(WORK REQUEST) Hunt through the lines below for the string "block" and copy each one that has it.

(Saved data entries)
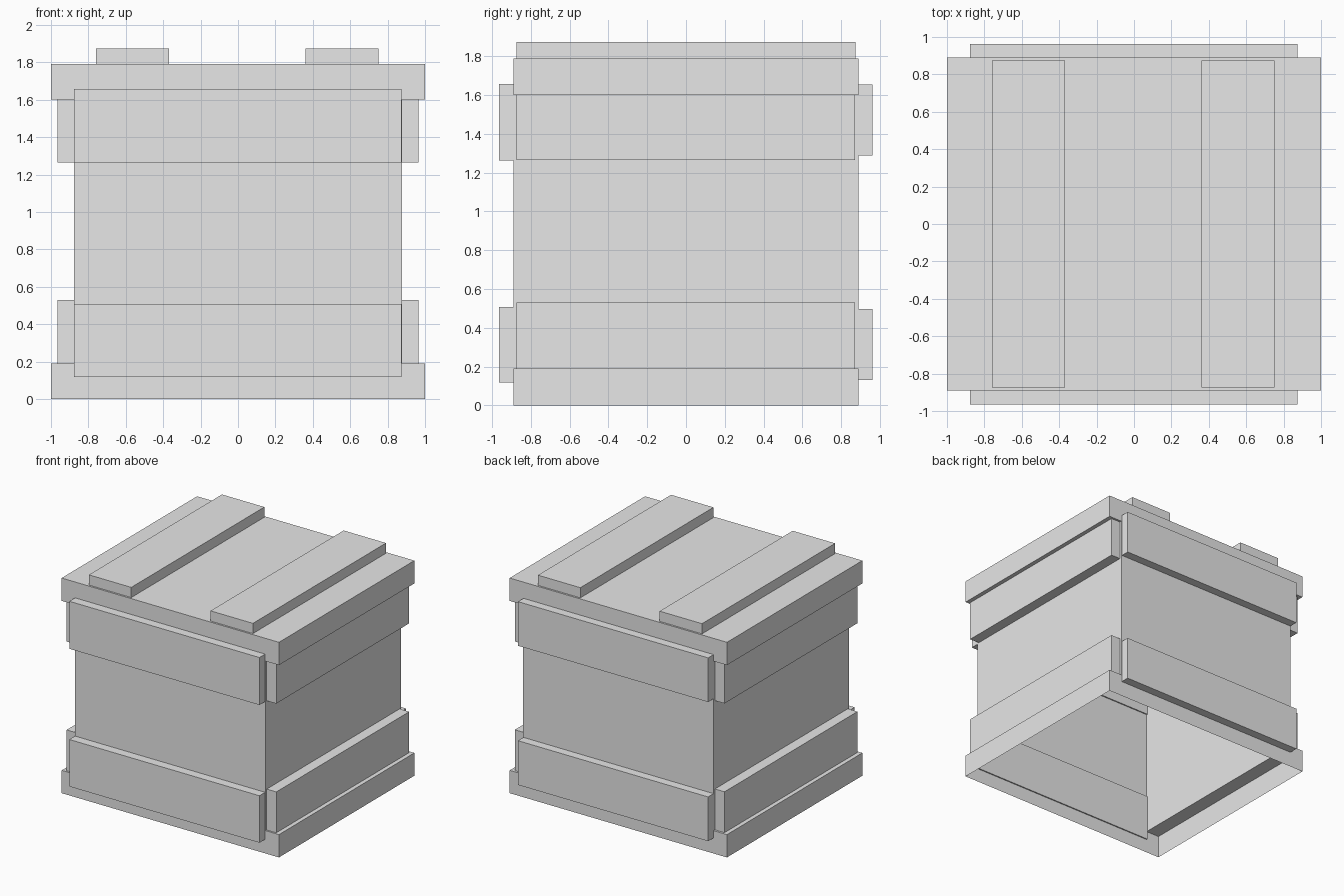
import bpy
import bmesh

default = bpy.data.objects.get("Cube")
if default:
    bpy.data.objects.remove(default, do_unlink=True)

# One plain grey for the whole crate
grey = bpy.data.materials.new("plain_grey")
grey.use_nodes = True
colour = (0.8, 0.8, 0.8, 1)
grey.diffuse_color = colour
grey.node_tree.nodes["Principled BSDF"].inputs["Base Color"].default_value = colour


def finish(name, bm):
    mesh = bpy.data.meshes.new(name)
    bm.to_mesh(mesh)
    bm.free()
    mesh.materials.append(grey)
    obj = bpy.data.objects.new(name, mesh)
    bpy.context.collection.objects.link(obj)
    return obj


def board(name, xs, ys, zs):
    """Box spanning the given (low, high) ranges."""
    bm = bmesh.new()
    bmesh.ops.create_cube(bm, size=1)
    for v in bm.verts:
        for axis, (low, high) in enumerate((xs, ys, zs)):
            v.co[axis] = high if v.co[axis] > 0 else low
    return finish(name, bm)


WALL = 0.877      # half width of the body
LIP = 1.0         # half width of the rims
DEPTH = 0.89      # half depth
TOP = 1.79
RIM_LOW, RIM_HIGH = 0.19, 1.60

# Hollow body with rims on both sides, open underneath
half = [(LIP, 0), (LIP, RIM_LOW), (WALL, RIM_LOW),
        (WALL, RIM_HIGH), (LIP, RIM_HIGH), (LIP, TOP)]
outline = half + [(-x, z) for x, z in reversed(half)]
bm = bmesh.new()
front = [bm.verts.new((x, -DEPTH, z)) for x, z in outline]
back = [bm.verts.new((x, DEPTH, z)) for x, z in outline]
bm.faces.new(front)
bm.faces.new(back[::-1])
for i in range(len(outline)):
    j = (i + 1) % len(outline)
    bm.faces.new((front[i], back[i], back[j], front[j]))
bmesh.ops.recalc_face_normals(bm, faces=bm.faces)
floor = [f for f in bm.faces if all(v.co.z == 0 for v in f.verts)]
bmesh.ops.delete(bm, geom=floor, context="FACES_ONLY")
finish("crate_body", bm)

# Side boards tucked between the rims
for side, sign in (("left", 1), ("right", -1)):
    xs = sorted((sign * WALL, sign * 0.965))
    board(side + "_lower_board", xs, (-0.875, 0.872), (RIM_LOW, 0.53))
    board(side + "_upper_board", xs, (-0.875, 0.872), (1.265, RIM_HIGH))

# Front and back boards, the back ones slightly narrower
board("front_lower_board", (-0.877, 0.873), (-0.965, -0.88), (0.117, 0.508))
board("front_upper_board", (-0.877, 0.873), (-0.965, -0.88), (1.263, 1.658))
board("back_lower_board", (-0.877, 0.873), (0.88, 0.962), (0.13, 0.498))
board("back_upper_board", (-0.877, 0.873), (0.88, 0.962), (1.288, 1.655))

# Planks across the lid
board("right_lid_plank", (-0.76, -0.37), (-0.875, 0.875), (TOP, 1.875))
board("left_lid_plank", (0.36, 0.75), (-0.875, 0.875), (TOP, 1.875))
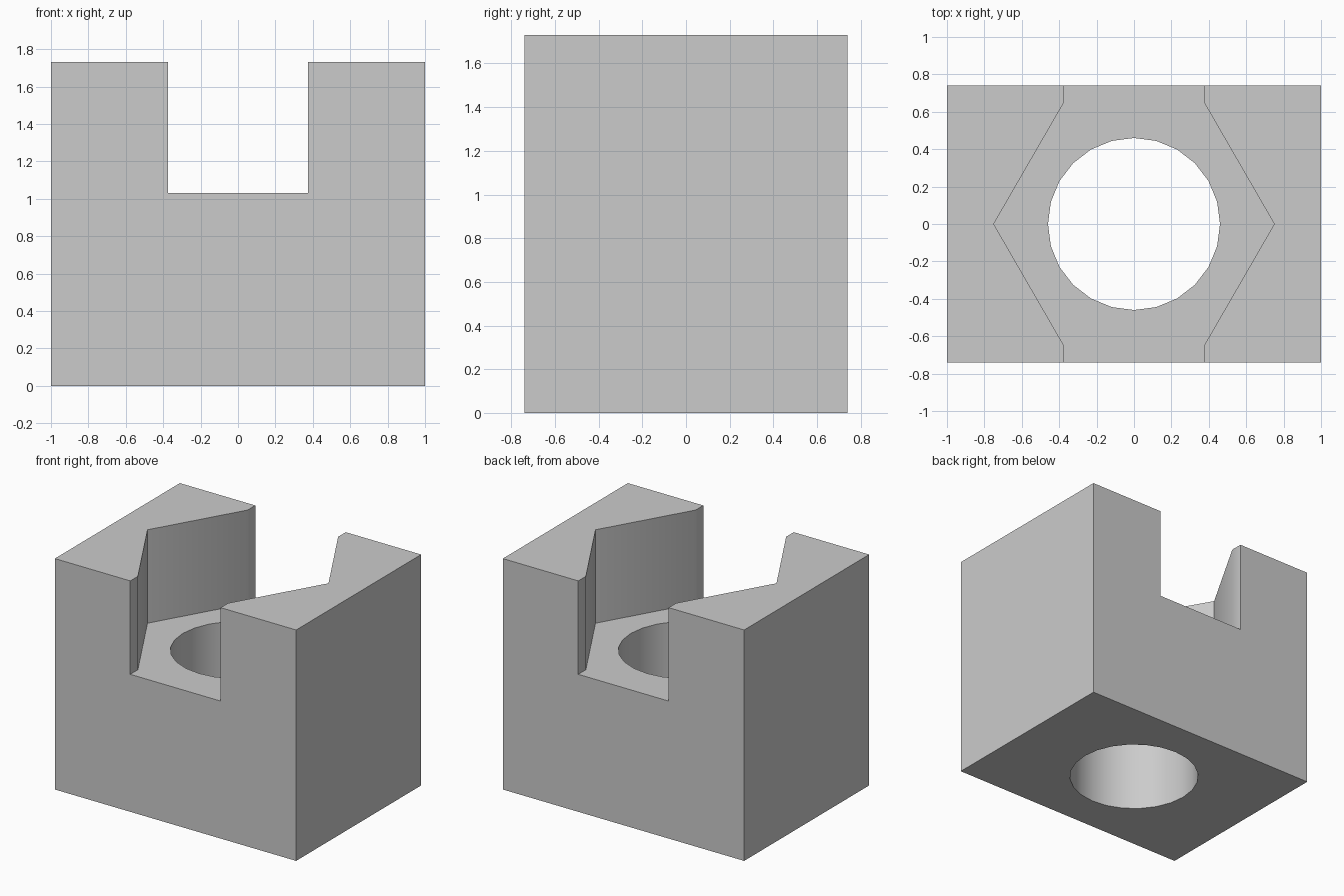
import bpy, bmesh, math

if "Cube" in bpy.data.objects:
    bpy.data.objects.remove(bpy.data.objects["Cube"], do_unlink=True)

WIDTH, DEPTH, HEIGHT = 2.0, 1.48, 1.73
FLOOR = 1.03            # height of the pocket floor
HEX_R = 0.75            # corner radius of the hexagonal pocket
HOLE_R, HOLE_SIDES = 0.46, 24

grey = bpy.data.materials.new("plain grey")
grey.use_nodes = True
colour = (0.6, 0.6, 0.6, 1)
grey.diffuse_color = colour
grey.node_tree.nodes["Principled BSDF"].inputs["Base Color"].default_value = colour


def prism(name, outline, bottom, top):
    """Extrude a counter-clockwise xy outline from bottom to top."""
    bm = bmesh.new()
    face = bm.faces.new([bm.verts.new((x, y, bottom)) for x, y in outline])
    raised = bmesh.ops.extrude_face_region(bm, geom=[face])["geom"]
    for v in raised:
        if isinstance(v, bmesh.types.BMVert):
            v.co.z = top
    bmesh.ops.recalc_face_normals(bm, faces=bm.faces)
    mesh = bpy.data.meshes.new(name)
    bm.to_mesh(mesh)
    bm.free()
    mesh.materials.append(grey)
    obj = bpy.data.objects.new(name, mesh)
    bpy.context.collection.objects.link(obj)
    return obj


def circle(radius, sides):
    return [(radius * math.cos(math.tau * i / sides),
             radius * math.sin(math.tau * i / sides)) for i in range(sides)]


# Solid block
w, d = WIDTH / 2, DEPTH / 2
block = prism("holder_block", [(-w, -d), (w, -d), (w, d), (-w, d)], 0, HEIGHT)

# Hexagonal pocket that runs out through the front and back as a slot
half, flat = HEX_R / 2, HEX_R * math.sin(math.pi / 3)
side = [(half, -1), (half, -flat), (HEX_R, 0), (half, flat), (half, 1)]
pocket = prism("pocket_cutter", side + [(-x, -y) for x, y in side], FLOOR, HEIGHT + 1)

# Round hole through the floor
hole = prism("hole_cutter", circle(HOLE_R, HOLE_SIDES), -1, HEIGHT + 1)

# Cut the block, then drop the cutters
bpy.context.view_layer.objects.active = block
block.select_set(True)
for cutter in (pocket, hole):
    cutter.hide_render = True
    mod = block.modifiers.new(cutter.name, 'BOOLEAN')
    mod.operation = 'DIFFERENCE'
    mod.solver = 'EXACT'
    mod.object = cutter
    bpy.ops.object.modifier_apply(modifier=mod.name)
    bpy.data.objects.remove(cutter, do_unlink=True)

bpy.ops.object.shade_smooth_by_angle(angle=math.radians(31))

(PROBLEM SOLUTION)
# Solid block
block = prism("holder_block", [(-w, -d), (w, -d), (w, d), (-w, d)], 0, HEIGHT)
# Cut the block, then drop the cutters
bpy.context.view_layer.objects.active = block
block.select_set(True)
    mod = block.modifiers.new(cutter.name, 'BOOLEAN')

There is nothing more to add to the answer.